→ Exercise
Using the listing below, print exactly everything from the line with "f_lines, z_lines = sorted(f_lines), sorted(z_lines)" down to the line with "section = ((x", both included, and nothing more.

→ Supplied information
[Start of section]

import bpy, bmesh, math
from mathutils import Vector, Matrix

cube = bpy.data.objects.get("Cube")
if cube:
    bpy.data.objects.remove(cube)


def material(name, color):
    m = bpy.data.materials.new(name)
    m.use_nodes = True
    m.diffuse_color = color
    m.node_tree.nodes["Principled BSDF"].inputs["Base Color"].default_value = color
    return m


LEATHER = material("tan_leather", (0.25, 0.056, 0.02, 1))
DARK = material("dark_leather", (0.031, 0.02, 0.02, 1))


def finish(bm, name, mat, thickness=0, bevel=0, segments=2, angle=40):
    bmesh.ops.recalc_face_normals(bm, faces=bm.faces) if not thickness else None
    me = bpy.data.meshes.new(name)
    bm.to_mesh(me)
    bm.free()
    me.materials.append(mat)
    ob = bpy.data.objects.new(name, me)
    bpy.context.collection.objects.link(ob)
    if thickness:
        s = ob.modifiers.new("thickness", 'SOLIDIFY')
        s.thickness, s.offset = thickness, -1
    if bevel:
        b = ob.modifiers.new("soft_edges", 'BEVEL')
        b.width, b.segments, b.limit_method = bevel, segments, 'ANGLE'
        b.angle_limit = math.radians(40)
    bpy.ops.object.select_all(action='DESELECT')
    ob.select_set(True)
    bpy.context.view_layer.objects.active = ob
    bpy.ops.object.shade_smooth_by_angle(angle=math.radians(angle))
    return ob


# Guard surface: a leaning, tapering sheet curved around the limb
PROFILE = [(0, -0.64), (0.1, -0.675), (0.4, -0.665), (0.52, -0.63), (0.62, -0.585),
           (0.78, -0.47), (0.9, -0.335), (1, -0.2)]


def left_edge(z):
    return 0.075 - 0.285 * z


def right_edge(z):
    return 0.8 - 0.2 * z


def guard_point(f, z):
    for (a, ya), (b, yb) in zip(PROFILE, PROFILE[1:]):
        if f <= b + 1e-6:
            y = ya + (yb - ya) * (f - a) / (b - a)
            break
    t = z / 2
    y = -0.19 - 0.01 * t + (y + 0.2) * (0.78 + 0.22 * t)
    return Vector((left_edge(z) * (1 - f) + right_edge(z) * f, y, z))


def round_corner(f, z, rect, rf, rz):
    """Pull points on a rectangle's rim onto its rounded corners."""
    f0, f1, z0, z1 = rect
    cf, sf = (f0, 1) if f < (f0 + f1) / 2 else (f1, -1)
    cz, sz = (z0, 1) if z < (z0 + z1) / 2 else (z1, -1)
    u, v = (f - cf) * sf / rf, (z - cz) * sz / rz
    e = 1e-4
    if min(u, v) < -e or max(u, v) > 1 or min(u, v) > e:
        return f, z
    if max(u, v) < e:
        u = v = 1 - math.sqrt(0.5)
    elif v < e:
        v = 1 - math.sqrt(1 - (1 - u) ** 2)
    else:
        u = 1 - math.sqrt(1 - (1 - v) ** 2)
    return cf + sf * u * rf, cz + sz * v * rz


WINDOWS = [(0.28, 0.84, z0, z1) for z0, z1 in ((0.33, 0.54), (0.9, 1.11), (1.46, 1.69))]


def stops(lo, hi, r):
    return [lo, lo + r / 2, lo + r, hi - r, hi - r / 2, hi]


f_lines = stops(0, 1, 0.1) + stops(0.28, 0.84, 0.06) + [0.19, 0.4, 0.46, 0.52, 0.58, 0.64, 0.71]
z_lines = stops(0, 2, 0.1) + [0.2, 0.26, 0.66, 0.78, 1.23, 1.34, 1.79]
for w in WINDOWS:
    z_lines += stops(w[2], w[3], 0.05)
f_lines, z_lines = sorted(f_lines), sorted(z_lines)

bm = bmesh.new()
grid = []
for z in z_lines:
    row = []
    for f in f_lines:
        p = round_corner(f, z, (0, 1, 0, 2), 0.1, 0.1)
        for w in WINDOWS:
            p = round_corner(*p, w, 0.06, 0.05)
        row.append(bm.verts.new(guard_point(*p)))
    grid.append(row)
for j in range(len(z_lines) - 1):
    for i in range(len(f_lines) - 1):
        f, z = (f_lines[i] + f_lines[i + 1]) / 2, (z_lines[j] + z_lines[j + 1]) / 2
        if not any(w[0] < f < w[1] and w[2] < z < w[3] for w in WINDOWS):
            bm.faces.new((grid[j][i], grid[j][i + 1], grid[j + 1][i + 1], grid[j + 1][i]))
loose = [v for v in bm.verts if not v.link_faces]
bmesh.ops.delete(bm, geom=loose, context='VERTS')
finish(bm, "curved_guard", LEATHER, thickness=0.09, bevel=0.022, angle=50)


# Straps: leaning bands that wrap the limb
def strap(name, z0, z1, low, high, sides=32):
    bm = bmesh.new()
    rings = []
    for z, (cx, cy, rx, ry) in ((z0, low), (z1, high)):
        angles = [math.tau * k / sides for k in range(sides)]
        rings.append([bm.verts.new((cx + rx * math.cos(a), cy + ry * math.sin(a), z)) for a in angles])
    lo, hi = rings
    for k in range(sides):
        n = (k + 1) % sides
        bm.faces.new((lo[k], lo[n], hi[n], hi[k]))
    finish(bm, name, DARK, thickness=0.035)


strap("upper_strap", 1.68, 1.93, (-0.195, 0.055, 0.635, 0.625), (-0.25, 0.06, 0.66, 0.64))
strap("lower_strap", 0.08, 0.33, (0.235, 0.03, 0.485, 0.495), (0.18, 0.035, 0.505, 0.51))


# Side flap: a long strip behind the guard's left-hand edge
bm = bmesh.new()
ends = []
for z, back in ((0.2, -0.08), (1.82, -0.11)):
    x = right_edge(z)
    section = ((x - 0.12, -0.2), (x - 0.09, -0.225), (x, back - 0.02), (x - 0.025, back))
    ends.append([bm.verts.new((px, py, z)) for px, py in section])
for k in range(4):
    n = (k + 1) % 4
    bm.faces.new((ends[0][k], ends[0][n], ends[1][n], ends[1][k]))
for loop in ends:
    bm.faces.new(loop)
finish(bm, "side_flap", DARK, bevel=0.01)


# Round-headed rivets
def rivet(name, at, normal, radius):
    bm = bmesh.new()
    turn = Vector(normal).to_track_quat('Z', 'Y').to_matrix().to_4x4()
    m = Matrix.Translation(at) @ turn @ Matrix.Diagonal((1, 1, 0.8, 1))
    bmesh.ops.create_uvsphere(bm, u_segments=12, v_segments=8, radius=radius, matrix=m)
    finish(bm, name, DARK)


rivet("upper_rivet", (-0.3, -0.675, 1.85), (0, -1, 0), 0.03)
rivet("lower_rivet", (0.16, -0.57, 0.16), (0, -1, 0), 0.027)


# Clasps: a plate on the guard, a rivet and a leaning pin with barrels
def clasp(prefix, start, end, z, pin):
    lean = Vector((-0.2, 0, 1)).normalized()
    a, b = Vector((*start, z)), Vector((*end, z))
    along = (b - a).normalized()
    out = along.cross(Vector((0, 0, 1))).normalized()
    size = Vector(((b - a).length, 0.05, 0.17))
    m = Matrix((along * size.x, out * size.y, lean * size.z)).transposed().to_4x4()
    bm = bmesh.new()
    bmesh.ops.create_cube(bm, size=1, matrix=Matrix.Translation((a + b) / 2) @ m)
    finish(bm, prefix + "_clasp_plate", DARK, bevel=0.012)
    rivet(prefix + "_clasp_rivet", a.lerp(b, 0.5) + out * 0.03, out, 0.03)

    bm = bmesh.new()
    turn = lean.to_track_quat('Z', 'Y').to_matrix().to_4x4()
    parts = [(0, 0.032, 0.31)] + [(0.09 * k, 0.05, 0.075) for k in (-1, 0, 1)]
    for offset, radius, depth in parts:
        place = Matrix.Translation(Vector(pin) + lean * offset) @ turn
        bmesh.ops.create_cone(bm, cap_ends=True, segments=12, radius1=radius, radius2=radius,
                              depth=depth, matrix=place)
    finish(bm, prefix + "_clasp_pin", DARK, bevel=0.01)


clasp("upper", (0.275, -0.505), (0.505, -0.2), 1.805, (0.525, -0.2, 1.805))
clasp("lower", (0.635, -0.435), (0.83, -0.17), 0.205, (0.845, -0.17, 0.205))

[End of section]

→ Exercise output
f_lines, z_lines = sorted(f_lines), sorted(z_lines)

bm = bmesh.new()
grid = []
for z in z_lines:
    row = []
    for f in f_lines:
        p = round_corner(f, z, (0, 1, 0, 2), 0.1, 0.1)
        for w in WINDOWS:
            p = round_corner(*p, w, 0.06, 0.05)
        row.append(bm.verts.new(guard_point(*p)))
    grid.append(row)
for j in range(len(z_lines) - 1):
    for i in range(len(f_lines) - 1):
        f, z = (f_lines[i] + f_lines[i + 1]) / 2, (z_lines[j] + z_lines[j + 1]) / 2
        if not any(w[0] < f < w[1] and w[2] < z < w[3] for w in WINDOWS):
            bm.faces.new((grid[j][i], grid[j][i + 1], grid[j + 1][i + 1], grid[j + 1][i]))
loose = [v for v in bm.verts if not v.link_faces]
bmesh.ops.delete(bm, geom=loose, context='VERTS')
finish(bm, "curved_guard", LEATHER, thickness=0.09, bevel=0.022, angle=50)


# Straps: leaning bands that wrap the limb
def strap(name, z0, z1, low, high, sides=32):
    bm = bmesh.new()
    rings = []
    for z, (cx, cy, rx, ry) in ((z0, low), (z1, high)):
        angles = [math.tau * k / sides for k in range(sides)]
        rings.append([bm.verts.new((cx + rx * math.cos(a), cy + ry * math.sin(a), z)) for a in angles])
    lo, hi = rings
    for k in range(sides):
        n = (k + 1) % sides
        bm.faces.new((lo[k], lo[n], hi[n], hi[k]))
    finish(bm, name, DARK, thickness=0.035)


strap("upper_strap", 1.68, 1.93, (-0.195, 0.055, 0.635, 0.625), (-0.25, 0.06, 0.66, 0.64))
strap("lower_strap", 0.08, 0.33, (0.235, 0.03, 0.485, 0.495), (0.18, 0.035, 0.505, 0.51))


# Side flap: a long strip behind the guard's left-hand edge
bm = bmesh.new()
ends = []
for z, back in ((0.2, -0.08), (1.82, -0.11)):
    x = right_edge(z)
    section = ((x - 0.12, -0.2), (x - 0.09, -0.225), (x, back - 0.02), (x - 0.025, back))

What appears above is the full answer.